What is Calciphylaxis?

Calciphylaxis and Calcification Inhibitors

Most predisposing factors to calciphylaxis involve a dysregulation in the balance of local and systemic calcium-regulatory factors. Current data focus on the importance of matrix Gla protein (MGP) and fetuin-A (alpha2-Heremans Schmid Glykoprotein, AHSG) as prototypic calcification inhibitors.

MGP is a 10 kD protein exclusively expressed in vascular smooth muscle cells (VSMC) and chondrocytes. This protein requires post-translational vitamin K-dependent gamma-carboxylation for activation. Accordingly, warfarin treatment suppresses MGP activation. Knockout of the MGP gene in mice (MGP-/-) causes severe medial calcification of large arteries with subsequent rupture of the ossified aorta; MGP-/- mice actually die of internal arterial haemorrhage at the age of 6 – 8 weeks. MGP acts purely as local inhibitor, and systemic over expression is not capable of counteracting arterial calcification induced by MGP-/-. Analogously, medial calcification can also be induced by treatment with vitamin K antagonists. In rats, warfarin-induced vascular calcification can be partially reversed by feeding supraphysiological doses of vitamin K1 or K2 following withdrawal of warfarin, whereas calcification progresses when only low doses of vitamin K are fed.
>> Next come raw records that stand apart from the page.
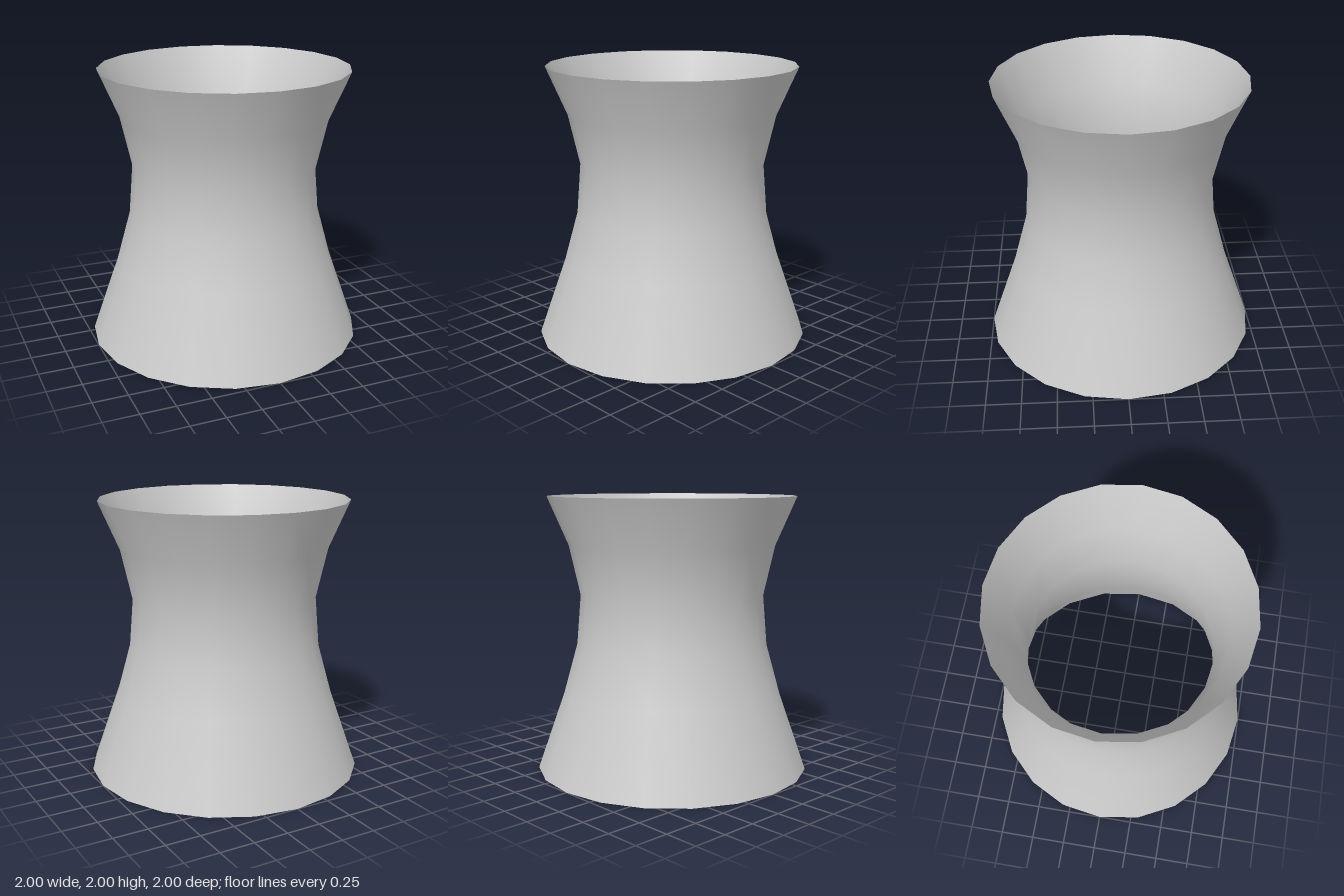
import * as THREE from 'three';

export function createModel() {
  const group = new THREE.Group();
  group.name = 'coolingTower';

  // Waisted profile from base to rim: [radius, height]
  const profile = [
    [1, 0], [0.8, 0.57], [0.7, 0.93], [0.67, 1.29], [0.75, 1.65], [0.9, 2],
  ].map(([r, y]) => new THREE.Vector2(r, y));

  // Thin open shell, smooth shaded
  const shell = new THREE.Mesh(
    new THREE.LatheGeometry(profile, 20),
    new THREE.MeshStandardMaterial({ color: 0xcccccc, side: THREE.DoubleSide })
  );
  shell.name = 'towerShell';
  group.add(shell);

  return group;
}
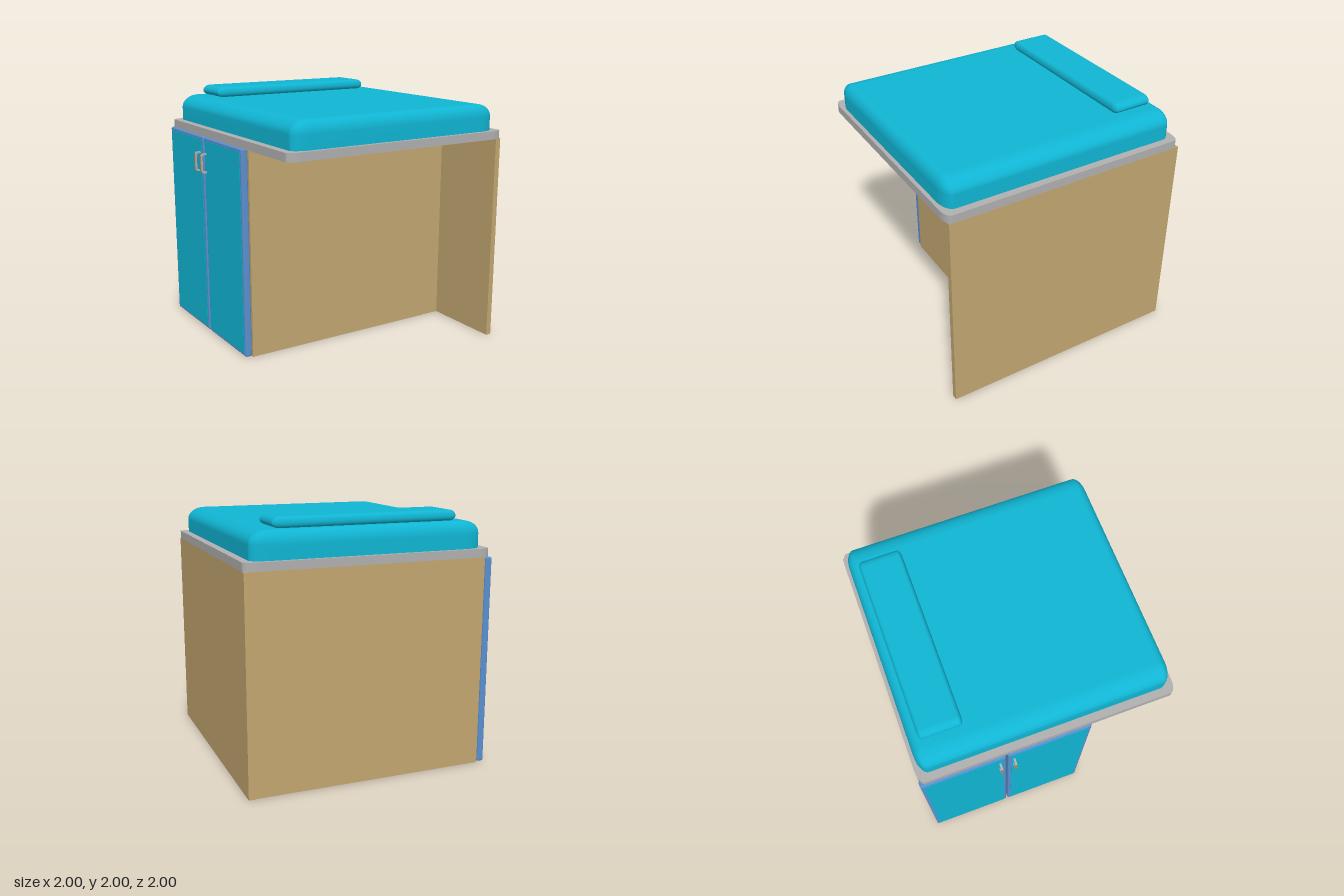
import * as THREE from 'three';
import { RoundedBoxGeometry } from 'three/addons/geometries/RoundedBoxGeometry.js';

const mat = (name, color) => {
  const m = new THREE.MeshStandardMaterial({ color });
  m.name = name;
  return m;
};

// Padded block: stacked rounded-rectangle loops with elliptical corners
function softBox([x0, x1], [y0, y1], [z0, z1], rx, rz, rTop, rBottom) {
  const corner = 8, steps = 8, pos = [], index = [], levels = [];
  if (rBottom > 0) {
    for (let i = 0; i <= steps; i++) {
      const a = (i / steps - 1) * Math.PI / 2;
      levels.push([Math.cos(a), y0 + rBottom * (1 + Math.sin(a))]);
    }
  } else levels.push([1, y0]);
  for (let i = 0; i <= steps; i++) {
    const a = (i / steps) * Math.PI / 2;
    levels.push([Math.cos(a), y1 - rTop * (1 - Math.sin(a))]);
  }
  const cx = (x0 + x1) / 2, cz = (z0 + z1) / 2;
  const hx = (x1 - x0) / 2 - rx, hz = (z1 - z0) / 2 - rz;
  const signs = [[1, 1], [-1, 1], [-1, -1], [1, -1]];
  const n = 4 * (corner + 1);
  for (const [k, y] of levels) {
    signs.forEach(([sx, sz], q) => {
      for (let i = 0; i <= corner; i++) {
        const a = (q + i / corner) * Math.PI / 2;
        pos.push(cx + sx * hx + k * rx * Math.cos(a), y, cz + sz * hz + k * rz * Math.sin(a));
      }
    });
  }
  for (let l = 0; l < levels.length - 1; l++) {
    for (let i = 0; i < n; i++) {
      const a = l * n + i, b = l * n + (i + 1) % n;
      index.push(a, a + n, b, b, a + n, b + n);
    }
  }
  const top = (levels.length - 1) * n;
  for (let i = 1; i < n - 1; i++) {
    index.push(top, top + i + 1, top + i);
    if (rBottom > 0) index.push(0, i, i + 1);
  }
  const g = new THREE.BufferGeometry();
  g.setAttribute('position', new THREE.Float32BufferAttribute(pos, 3));
  g.setIndex(index);
  g.computeVertexNormals();
  return g;
}

// Flat board with elliptical plan corners
function roundedSlab([x0, x1], [y0, y1], [z0, z1], rx, rz) {
  const s = new THREE.Shape();
  const arc = (cx, cy, from) => s.absellipse(cx, cy, rx, rz, from, from + Math.PI / 2, false, 0);
  s.moveTo(x1, z0 + rz);
  arc(x1 - rx, z1 - rz, 0);
  arc(x0 + rx, z1 - rz, Math.PI / 2);
  arc(x0 + rx, z0 + rz, Math.PI);
  arc(x1 - rx, z0 + rz, Math.PI * 1.5);
  const g = new THREE.ExtrudeGeometry(s, { depth: y1 - y0, bevelEnabled: false, curveSegments: 8 });
  return g.rotateX(-Math.PI / 2).translate(0, y0, 0);
}

export function createModel() {
  const group = new THREE.Group();
  const teal = mat('teal', 0x10b5d3);
  const wood = mat('wood', 0xc2a670);
  const grey = mat('grey', 0xb0b0b0);
  const blue = mat('blue', 0x5a90cf);
  const brown = mat('brown', 0xb98466);

  const add = (name, geometry, material, parent = group) => {
    const m = new THREE.Mesh(geometry, material);
    m.name = name;
    parent.add(m);
    return m;
  };
  const box = ([x0, x1], [y0, y1], [z0, z1]) =>
    new THREE.BoxGeometry(x1 - x0, y1 - y0, z1 - z0)
      .translate((x0 + x1) / 2, (y0 + y1) / 2, (z0 + z1) / 2);

  // Cabinet and the long supporting side panel
  add('cabinet', box([-0.885, 0.955], [0, 1.647], [-0.995, 0.335]), wood);
  add('sidePanel', box([0.955, 1], [0, 1.647], [-1, 0.98]), wood);

  // Table top, mattress and pillow
  add('tableTop', roundedSlab([-0.93, 1], [1.647, 1.712], [-1, 1], 0.1, 0.045), grey);
  add('mattress', softBox([-0.87, 0.94], [1.712, 1.92], [-0.97, 0.97], 0.14, 0.07, 0.1, 0), teal);
  add('pillow', softBox([-0.69, 0.755], [1.918, 2], [-0.895, -0.565], 0.06, 0.03, 0.045, 0.035), teal);

  // Doors with inset panels
  const doorH = 1.64;
  for (const [side, z0, z1] of [['back', -1, -0.342], ['front', -0.328, 0.33]]) {
    const door = new THREE.Group();
    door.name = side + 'Door';
    group.add(door);
    const zc = (z0 + z1) / 2, yc = 0.005 + doorH / 2;
    add('doorFrame', new RoundedBoxGeometry(0.056, doorH, z1 - z0, 3, 0.014)
      .translate(-0.917, yc, zc), blue, door);
    add('doorPanel', box([-0.948, -0.943], [0.03, doorH - 0.02], [z0 + 0.025, z1 - 0.025]), teal, door);
  }

  // Bracket handles
  const outline = [
    [-0.943, 1.36], [-0.985, 1.364], [-0.996, 1.38], [-0.996, 1.505], [-0.985, 1.52], [-0.943, 1.525],
    [-0.943, 1.51], [-0.975, 1.506], [-0.982, 1.495], [-0.982, 1.39], [-0.975, 1.379], [-0.943, 1.375],
  ].map(([x, y]) => new THREE.Vector2(x, y));
  for (const [side, z] of [['back', -0.393], ['front', -0.283]]) {
    const handle = new THREE.Group();
    handle.name = side + 'Handle';
    handle.position.z = z;
    group.add(handle);
    add('handleBar', new THREE.ExtrudeGeometry(new THREE.Shape(outline), { depth: 0.016, bevelEnabled: false })
      .translate(0, 0, -0.008), grey, handle);
    add('handleGrip', box([-1, -0.996], [1.38, 1.505], [-0.008, 0.008]), brown, handle);
  }
  return group;
}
A second potentially important calcification inhibitor is fetuin-A. Fetuin-A is a 60-kD glycoprotein produced in the liver and probably the most potent circulating calcification inhibitor. Extracellular concentrations are as high as 0.5 – 1.0 g/l under normal conditions; in fact, fetuin-A represents a major proportion of the alpha2-band on serum electrophoresis. Importantly, this glycoprotein is regulated as a negative phase reactant. Thus, in situations of acute or chronic inflammation, blood and tissue levels of this calcification inhibitor may drop significantly and deficiency may occur. Of note, most of the very rare cases of calciphylaxis in patients with normal renal function were reported in active chronic inflammatory diseases.

Fetuin-A knockout (fetuin-A-/-) mice spontaneously develop massive organ and soft-tissue calcification. A large proportion of patients on dialysis show fetuin-A serum levels below the normal range, and fetuin-A deficiency is related to increased all-cause and cardiovascular mortality in this patient group. In some calciphylaxis patients, very low fetuin-A serum levels (range: 0.09 – 0.25 g/l) have been detected in the context of highly elevated CRP levels.